* **ACTIVITY**:
Exactly reproduce the lines from the top of the entries below through the line containing "mesh.materials.append(mat)", with both ends included.
(RECORDS)
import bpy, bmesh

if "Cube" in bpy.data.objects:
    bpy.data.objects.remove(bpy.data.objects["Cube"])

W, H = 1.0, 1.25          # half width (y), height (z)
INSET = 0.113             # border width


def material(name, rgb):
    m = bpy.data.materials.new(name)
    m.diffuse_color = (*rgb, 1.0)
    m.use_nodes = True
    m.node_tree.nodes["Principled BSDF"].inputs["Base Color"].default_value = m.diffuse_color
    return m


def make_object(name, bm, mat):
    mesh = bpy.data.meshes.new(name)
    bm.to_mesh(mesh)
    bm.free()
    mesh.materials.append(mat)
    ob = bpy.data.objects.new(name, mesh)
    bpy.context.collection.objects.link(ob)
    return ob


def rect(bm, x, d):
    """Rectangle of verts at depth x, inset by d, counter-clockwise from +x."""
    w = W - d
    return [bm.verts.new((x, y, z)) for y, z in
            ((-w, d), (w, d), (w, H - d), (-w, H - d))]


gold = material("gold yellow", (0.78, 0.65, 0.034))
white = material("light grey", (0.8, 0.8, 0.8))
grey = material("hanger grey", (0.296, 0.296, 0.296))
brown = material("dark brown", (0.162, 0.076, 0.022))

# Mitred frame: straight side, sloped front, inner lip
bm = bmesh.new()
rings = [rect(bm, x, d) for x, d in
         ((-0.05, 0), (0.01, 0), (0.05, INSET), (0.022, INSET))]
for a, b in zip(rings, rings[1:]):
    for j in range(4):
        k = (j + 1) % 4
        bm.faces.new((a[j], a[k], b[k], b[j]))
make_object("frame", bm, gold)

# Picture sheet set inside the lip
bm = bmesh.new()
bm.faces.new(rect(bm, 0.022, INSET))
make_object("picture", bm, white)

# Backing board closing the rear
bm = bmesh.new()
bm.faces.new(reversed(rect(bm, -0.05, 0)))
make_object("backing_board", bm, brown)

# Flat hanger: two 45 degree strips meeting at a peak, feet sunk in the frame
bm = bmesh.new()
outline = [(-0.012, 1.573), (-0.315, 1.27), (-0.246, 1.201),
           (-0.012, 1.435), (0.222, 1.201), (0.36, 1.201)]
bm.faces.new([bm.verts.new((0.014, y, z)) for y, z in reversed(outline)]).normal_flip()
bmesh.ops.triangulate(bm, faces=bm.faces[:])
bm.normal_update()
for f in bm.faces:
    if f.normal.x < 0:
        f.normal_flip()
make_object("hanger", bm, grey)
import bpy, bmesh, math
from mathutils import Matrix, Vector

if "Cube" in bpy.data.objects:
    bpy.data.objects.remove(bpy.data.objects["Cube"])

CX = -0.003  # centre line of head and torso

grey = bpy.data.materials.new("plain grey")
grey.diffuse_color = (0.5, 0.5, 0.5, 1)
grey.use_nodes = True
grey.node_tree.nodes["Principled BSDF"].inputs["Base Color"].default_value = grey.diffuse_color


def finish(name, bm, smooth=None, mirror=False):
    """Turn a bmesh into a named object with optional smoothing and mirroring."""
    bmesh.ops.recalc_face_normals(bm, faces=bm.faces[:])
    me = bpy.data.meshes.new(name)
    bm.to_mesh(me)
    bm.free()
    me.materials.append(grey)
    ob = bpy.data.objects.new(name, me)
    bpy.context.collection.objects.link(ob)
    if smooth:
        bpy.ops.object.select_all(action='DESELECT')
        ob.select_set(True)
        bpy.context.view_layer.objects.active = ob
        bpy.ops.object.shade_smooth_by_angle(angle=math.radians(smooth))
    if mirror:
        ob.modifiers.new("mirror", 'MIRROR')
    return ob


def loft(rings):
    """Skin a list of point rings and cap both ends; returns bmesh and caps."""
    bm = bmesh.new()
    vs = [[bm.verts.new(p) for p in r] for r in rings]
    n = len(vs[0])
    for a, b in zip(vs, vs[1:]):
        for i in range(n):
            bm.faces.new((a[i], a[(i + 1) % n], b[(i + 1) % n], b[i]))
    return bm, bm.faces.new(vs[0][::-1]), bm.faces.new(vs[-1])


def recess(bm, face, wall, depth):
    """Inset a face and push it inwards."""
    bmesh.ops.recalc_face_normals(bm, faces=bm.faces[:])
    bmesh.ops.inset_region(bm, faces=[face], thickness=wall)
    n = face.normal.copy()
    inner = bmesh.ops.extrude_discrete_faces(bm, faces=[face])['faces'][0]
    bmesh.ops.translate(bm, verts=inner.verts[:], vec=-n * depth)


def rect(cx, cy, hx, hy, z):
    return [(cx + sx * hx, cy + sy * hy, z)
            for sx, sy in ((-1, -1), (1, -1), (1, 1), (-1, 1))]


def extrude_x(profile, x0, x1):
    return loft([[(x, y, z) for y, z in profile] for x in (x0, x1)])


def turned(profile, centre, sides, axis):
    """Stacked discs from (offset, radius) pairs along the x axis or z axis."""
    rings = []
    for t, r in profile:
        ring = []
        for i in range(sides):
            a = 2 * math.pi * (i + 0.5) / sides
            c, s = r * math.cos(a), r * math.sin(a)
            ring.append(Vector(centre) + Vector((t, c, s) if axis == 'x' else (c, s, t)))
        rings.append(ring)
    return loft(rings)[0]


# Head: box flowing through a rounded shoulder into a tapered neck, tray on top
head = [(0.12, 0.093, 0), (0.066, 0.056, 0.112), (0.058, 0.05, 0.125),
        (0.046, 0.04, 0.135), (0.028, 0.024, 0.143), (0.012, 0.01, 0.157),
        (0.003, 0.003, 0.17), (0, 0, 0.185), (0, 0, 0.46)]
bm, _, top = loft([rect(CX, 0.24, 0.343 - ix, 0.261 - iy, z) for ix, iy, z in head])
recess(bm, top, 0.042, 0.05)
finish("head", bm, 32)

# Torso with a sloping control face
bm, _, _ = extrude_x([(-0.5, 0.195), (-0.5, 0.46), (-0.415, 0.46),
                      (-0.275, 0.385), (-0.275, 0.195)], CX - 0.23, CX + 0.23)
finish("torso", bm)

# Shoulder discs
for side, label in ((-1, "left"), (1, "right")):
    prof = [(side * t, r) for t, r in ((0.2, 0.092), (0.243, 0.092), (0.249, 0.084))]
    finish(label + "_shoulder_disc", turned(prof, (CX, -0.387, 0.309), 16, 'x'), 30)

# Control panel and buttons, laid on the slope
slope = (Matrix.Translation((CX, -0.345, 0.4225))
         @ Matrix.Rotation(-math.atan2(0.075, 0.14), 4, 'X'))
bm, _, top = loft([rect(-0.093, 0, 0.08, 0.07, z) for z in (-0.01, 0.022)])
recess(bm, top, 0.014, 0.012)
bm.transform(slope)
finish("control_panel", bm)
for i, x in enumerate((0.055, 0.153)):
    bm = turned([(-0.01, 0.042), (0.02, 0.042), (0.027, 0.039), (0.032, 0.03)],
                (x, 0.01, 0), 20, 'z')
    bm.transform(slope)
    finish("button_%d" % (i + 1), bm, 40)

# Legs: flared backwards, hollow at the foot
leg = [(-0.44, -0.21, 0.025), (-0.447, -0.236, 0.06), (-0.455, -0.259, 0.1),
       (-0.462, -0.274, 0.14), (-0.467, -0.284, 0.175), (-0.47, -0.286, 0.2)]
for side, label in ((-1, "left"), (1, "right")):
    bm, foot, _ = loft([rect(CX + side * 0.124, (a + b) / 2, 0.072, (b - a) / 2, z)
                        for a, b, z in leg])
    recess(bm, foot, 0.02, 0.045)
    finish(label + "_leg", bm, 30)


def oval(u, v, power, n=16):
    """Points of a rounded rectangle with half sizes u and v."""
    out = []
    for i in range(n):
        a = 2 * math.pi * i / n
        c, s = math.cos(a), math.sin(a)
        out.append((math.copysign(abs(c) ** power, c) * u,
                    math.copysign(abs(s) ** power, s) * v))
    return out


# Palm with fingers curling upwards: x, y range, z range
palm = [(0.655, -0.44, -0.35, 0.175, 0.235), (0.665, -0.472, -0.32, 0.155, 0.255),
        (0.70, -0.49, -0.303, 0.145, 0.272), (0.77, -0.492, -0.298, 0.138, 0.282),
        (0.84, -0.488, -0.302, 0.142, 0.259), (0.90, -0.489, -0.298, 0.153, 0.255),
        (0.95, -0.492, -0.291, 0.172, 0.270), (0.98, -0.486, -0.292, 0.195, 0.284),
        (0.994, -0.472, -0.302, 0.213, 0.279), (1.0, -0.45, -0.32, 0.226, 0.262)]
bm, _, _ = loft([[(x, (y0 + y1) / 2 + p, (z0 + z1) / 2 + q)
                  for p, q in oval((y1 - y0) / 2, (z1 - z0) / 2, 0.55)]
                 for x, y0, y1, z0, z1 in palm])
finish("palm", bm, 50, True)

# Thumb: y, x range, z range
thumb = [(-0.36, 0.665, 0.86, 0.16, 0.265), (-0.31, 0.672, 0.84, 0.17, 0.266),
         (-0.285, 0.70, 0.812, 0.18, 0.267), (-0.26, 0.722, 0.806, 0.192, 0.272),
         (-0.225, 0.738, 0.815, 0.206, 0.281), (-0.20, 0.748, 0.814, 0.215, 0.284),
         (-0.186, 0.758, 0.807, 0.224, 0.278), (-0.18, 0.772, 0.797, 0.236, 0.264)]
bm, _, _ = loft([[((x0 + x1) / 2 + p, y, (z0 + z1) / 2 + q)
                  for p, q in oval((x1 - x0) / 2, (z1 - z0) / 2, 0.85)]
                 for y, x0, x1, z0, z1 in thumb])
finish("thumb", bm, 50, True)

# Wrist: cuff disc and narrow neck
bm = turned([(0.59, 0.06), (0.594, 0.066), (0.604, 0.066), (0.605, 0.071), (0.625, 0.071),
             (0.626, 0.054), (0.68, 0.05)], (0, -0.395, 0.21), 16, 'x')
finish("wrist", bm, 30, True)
(End RECORDS)
* **WRITTEN SOLUTION**:
import bpy, bmesh

if "Cube" in bpy.data.objects:
    bpy.data.objects.remove(bpy.data.objects["Cube"])

W, H = 1.0, 1.25          # half width (y), height (z)
INSET = 0.113             # border width


def material(name, rgb):
    m = bpy.data.materials.new(name)
    m.diffuse_color = (*rgb, 1.0)
    m.use_nodes = True
    m.node_tree.nodes["Principled BSDF"].inputs["Base Color"].default_value = m.diffuse_color
    return m


def make_object(name, bm, mat):
    mesh = bpy.data.meshes.new(name)
    bm.to_mesh(mesh)
    bm.free()
    mesh.materials.append(mat)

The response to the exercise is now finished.